A teacher should design an evaluation for students by using appropriate assessment tools like oral questions or assignments so that to see if the student is able to answer questions on poems read.

ASSESSMENTS
Assessment #01: Group work
In groups, students have to read a selected poem and interpret it by using teachers guiding questions. After the discussion, students should present.

Assessment #02: Pair works
The teacher to ask students to be in pairs and give them copies of a selected poem. In their pairs, students have to interpret the poem and present their answers before the class.

Assessment #03: Individual work
At this assessment, the teacher will give students the task of interpreting of poems individually.

Other Activities:
Select one Swahili Song and play before them. Ask them the questions about the song like rhymes and message.
Select one English song especially reggae song or any English song that students will not get trouble listening to it. Ask them to observe the lyrics, message, rhymes and other issues.

Note: You can give students more individual works, pair works, and group works to facilitate their interaction and understanding of the sub topic or lesson. As English language teacher you have to give students more works to do. Because language is meant to be largely spoken and written, the teacher should rely on written exercises and notes. Instead students have to learn English language by vigorously exercising individually, in pairs, and in groups.

SUMMARY/CONCLUSION
Teacher will tell his/her students the importance of reading and writing poems. He/she discuss with the students on how poems are influential in the society. As a teacher, allow students to explore how poems have influence in the society. For example, tell them that the popular songs they listen to are the sources of poetry as an art. The students should also understand that the poems are sources of employment as exemplified by how music artists make a living through singing.
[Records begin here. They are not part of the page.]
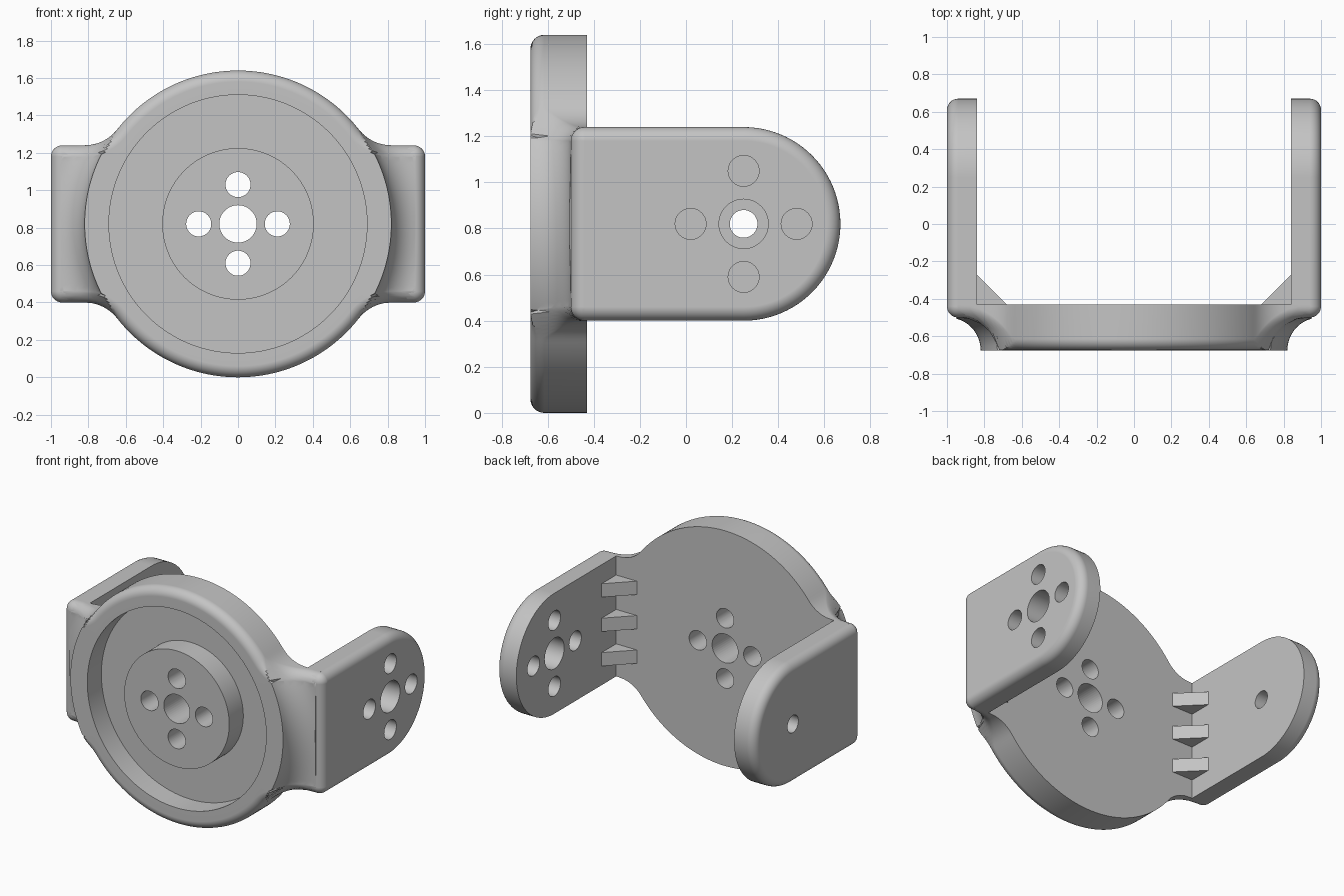
import bpy, bmesh
from math import sin, cos, pi, sqrt, hypot, atan2
from mathutils import Matrix, Vector

cube = bpy.data.objects.get("Cube")
if cube:
    bpy.data.objects.remove(cube, do_unlink=True)

ZC = 0.82                        # height of the centre line
RD, HALF, END = 0.82, 0.42, 0.95  # disc radius, arm half height, disc body reach
FRONT, BACK, ARM_FRONT = -0.675, -0.43, -0.5
ROUND, BLEND = 0.06, 0.22        # edge rounding, blend between disc and arm
SCOOP = ARM_FRONT - FRONT
INNER, OUTER = 0.84, 1.0         # arm faces
PIVOT = 0.25                     # centre of the arm's round end

grey = bpy.data.materials.new("plain grey")
grey.use_nodes = True
grey.diffuse_color = (0.55, 0.55, 0.55, 1)
grey.node_tree.nodes["Principled BSDF"].inputs["Base Color"].default_value = (0.55, 0.55, 0.55, 1)


def make(name, bm):
    bmesh.ops.remove_doubles(bm, verts=bm.verts[:], dist=1e-5)
    bmesh.ops.recalc_face_normals(bm, faces=bm.faces[:])
    mesh = bpy.data.meshes.new(name)
    bm.to_mesh(mesh)
    bm.free()
    mesh.materials.append(grey)
    ob = bpy.data.objects.new(name, mesh)
    bpy.context.collection.objects.link(ob)
    return ob


def activate(ob):
    bpy.ops.object.select_all(action='DESELECT')
    ob.select_set(True)
    bpy.context.view_layer.objects.active = ob


def bridge(bm, rings, closed):
    """Join neighbouring point rings with quads."""
    rows = [[bm.verts.new(p) for p in ring] for ring in rings]
    pairs = list(zip(rows, rows[1:])) + ([(rows[-1], rows[0])] if closed else [])
    for a, b in pairs:
        for i in range(len(a) if not closed else len(a) - 1):
            j = (i + 1) % len(a)
            bm.faces.new((a[i], a[j], b[j], b[i]))
    return rows


def drill(ob, axis, holes):
    """Cut round holes, each (centre, radius), along the axis."""
    bm = bmesh.new()
    turn = Vector((0, 0, 1)).rotation_difference(Vector(axis)).to_matrix().to_4x4()
    for centre, radius in holes:
        bmesh.ops.create_cone(bm, cap_ends=True, segments=48, radius1=radius, radius2=radius,
                              depth=0.6, matrix=Matrix.Translation(centre) @ turn)
    cutter = make("hole_cutter", bm)
    cutter.hide_render = True
    mod = ob.modifiers.new("holes", 'BOOLEAN')
    mod.operation, mod.solver, mod.object = 'DIFFERENCE', 'EXACT', cutter
    activate(ob)
    bpy.ops.object.modifier_apply(modifier=mod.name)
    bpy.data.objects.remove(cutter, do_unlink=True)


def finish(ob):
    activate(ob)
    bpy.ops.object.shade_smooth_by_angle(angle=0.55)
    ob.modifiers.new("clean shading", 'WEIGHTED_NORMAL').keep_sharp = True


def outline(t, d):
    """Distance from the disc centre to the body outline, inset by d."""
    c, s = abs(cos(t)), abs(sin(t))
    cx, cz = RD, HALF + BLEND
    if atan2(s, c) >= atan2(cz, cx):
        return RD - d
    side = END / max(c, 1e-6)
    flat = (HALF - d) / max(s, 1e-6)
    if min(flat, side) * c >= cx:
        return min(flat, side)
    b = cx * c + cz * s
    return b - sqrt(max(b * b - cx * cx - cz * cz + (BLEND + d) ** 2, 0))


def front_y(r):
    """Front surface: flat disc, then a hollow sweep back to the arm."""
    if r <= RD:
        return FRONT
    gap = max(RD + SCOOP - r, 0)
    return FRONT + sqrt(max(SCOOP ** 2 - gap ** 2, 0))


# Disc body: a turned section whose rim follows the outline
FLOOR = FRONT + 0.155
sections = []
COUNT = 240
for k in range(COUNT):
    t = 2 * pi * k / COUNT
    sec = [(0, FRONT), (0.405, FRONT), (0.405, FLOOR), (0.69, FLOOR), (0.69, FRONT)]
    rim = outline(t, ROUND)
    for j in range(13):
        r = min(RD + SCOOP * (1 - cos(pi / 2 * j / 12)), rim)
        sec.append((r, front_y(r)))
    for j in range(9):
        a = pi / 2 * j / 8
        r = outline(t, ROUND * (1 - sin(a)))
        sec.append((r, front_y(r) + ROUND * (1 - cos(a))))
    sec += [(outline(t, 0), BACK), (0, BACK)]
    sections.append([(r * cos(t), y, ZC + r * sin(t)) for r, y in sec])
bm = bmesh.new()
bridge(bm, sections, True)
disc = make("disc_body", bm)


def cross(u, v, step):
    return [(u + step * a, v + step * b) for a, b in ((1, 0), (-1, 0), (0, 1), (0, -1))]


drill(disc, (0, 1, 0), [((0, -0.55, ZC), 0.1)] +
      [((x, -0.55, z), 0.067) for x, z in cross(0, ZC, 0.21)])
finish(disc)


def arm_ring(x, d):
    """Arm outline with a round back end and small rounded front corners."""
    pts = []
    for i in range(49):
        a = -pi / 2 + pi * i / 48
        pts.append((x, PIVOT + (HALF - d) * cos(a), ZC + (HALF - d) * sin(a)))
    for sign in (1, -1):
        for i in range(9):
            a = pi / 2 + pi / 2 * i / 8 if sign > 0 else pi + pi / 2 * i / 8
            pts.append((x, ARM_FRONT + ROUND + (ROUND - d) * cos(a),
                        ZC + sign * (HALF - ROUND) + (ROUND - d) * sin(a)))
    return pts


# Arms and corner ribs on both sides
for side, label in ((1, "left"), (-1, "right")):
    rings = [arm_ring(side * INNER, 0)]
    for j in range(9):
        a = pi / 2 * j / 8
        rings.append(arm_ring(side * (OUTER - ROUND + ROUND * sin(a)), ROUND * (1 - cos(a))))
    bm = bmesh.new()
    rows = bridge(bm, rings, False)
    bm.faces.new(rows[0])
    bm.faces.new(rows[-1])
    arm = make(label + "_arm", bm)
    x = side * 0.92
    if side > 0:
        holes = [((x, PIVOT, ZC), 0.107)]
        holes += [((x, y, z), 0.067) for y, z in cross(PIVOT, ZC, 0.23)]
    else:
        holes = [((x, PIVOT, ZC), 0.06)]
    drill(arm, (1, 0, 0), holes)
    finish(arm)

    for n in (-1, 0, 1):
        bm = bmesh.new()
        z = ZC + 0.24 * n
        corner = [(INNER + 0.01, BACK - 0.01), (INNER + 0.01, BACK + 0.16), (INNER, BACK + 0.16),
                  (INNER - 0.16, BACK), (INNER - 0.16, BACK - 0.01)]
        rows = bridge(bm, [[(side * px, py, z + h) for px, py in corner]
                           for h in (-0.047, 0.047)], False)
        bm.faces.new(rows[0])
        bm.faces.new(rows[1])
        make(f"{label}_rib_{n + 2}", bm)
NOTE: These stages explained above are not necessarily covered in a single lesson of single or double period. Remember that this is the guide for teaching the whole sub topic which has periods ranging from 6 to 20. So, the teacher's task is to divide these stages according to the total number of periods for a particular sub topic.


WHAT IS YOUR OPINION?
This article is about how to study and teach "Interpreting poems" in Form One. As a student or teacher, what is your opinion on how to study and teach this sub topic/lesson?
Your opinion is worth and I believe that it can make these materials better for our own consumption.
You are Welcome!


Resources
Mloka, C (2009) Status, M.N.B, Dar es Salaam.


*******************************


Thank you for visiting ‘O’ Level English Blog.

If you are a STUDENT, TEACHER, PARENT/GUARDIAN, or an education stakeholder, you can also get various Materials, Teaching Guide, and Notes for ‘O’ Level English Language (OLE) right here.
You may also be interested in our products below:
                           
1. English Language for Secondary Schools
FORME ONE
FORM THREE
FORM FOUR
                              
2. Our Blogs:

3. Other Useful ‘O’ Level English Topics:

Post a comment

0 Comments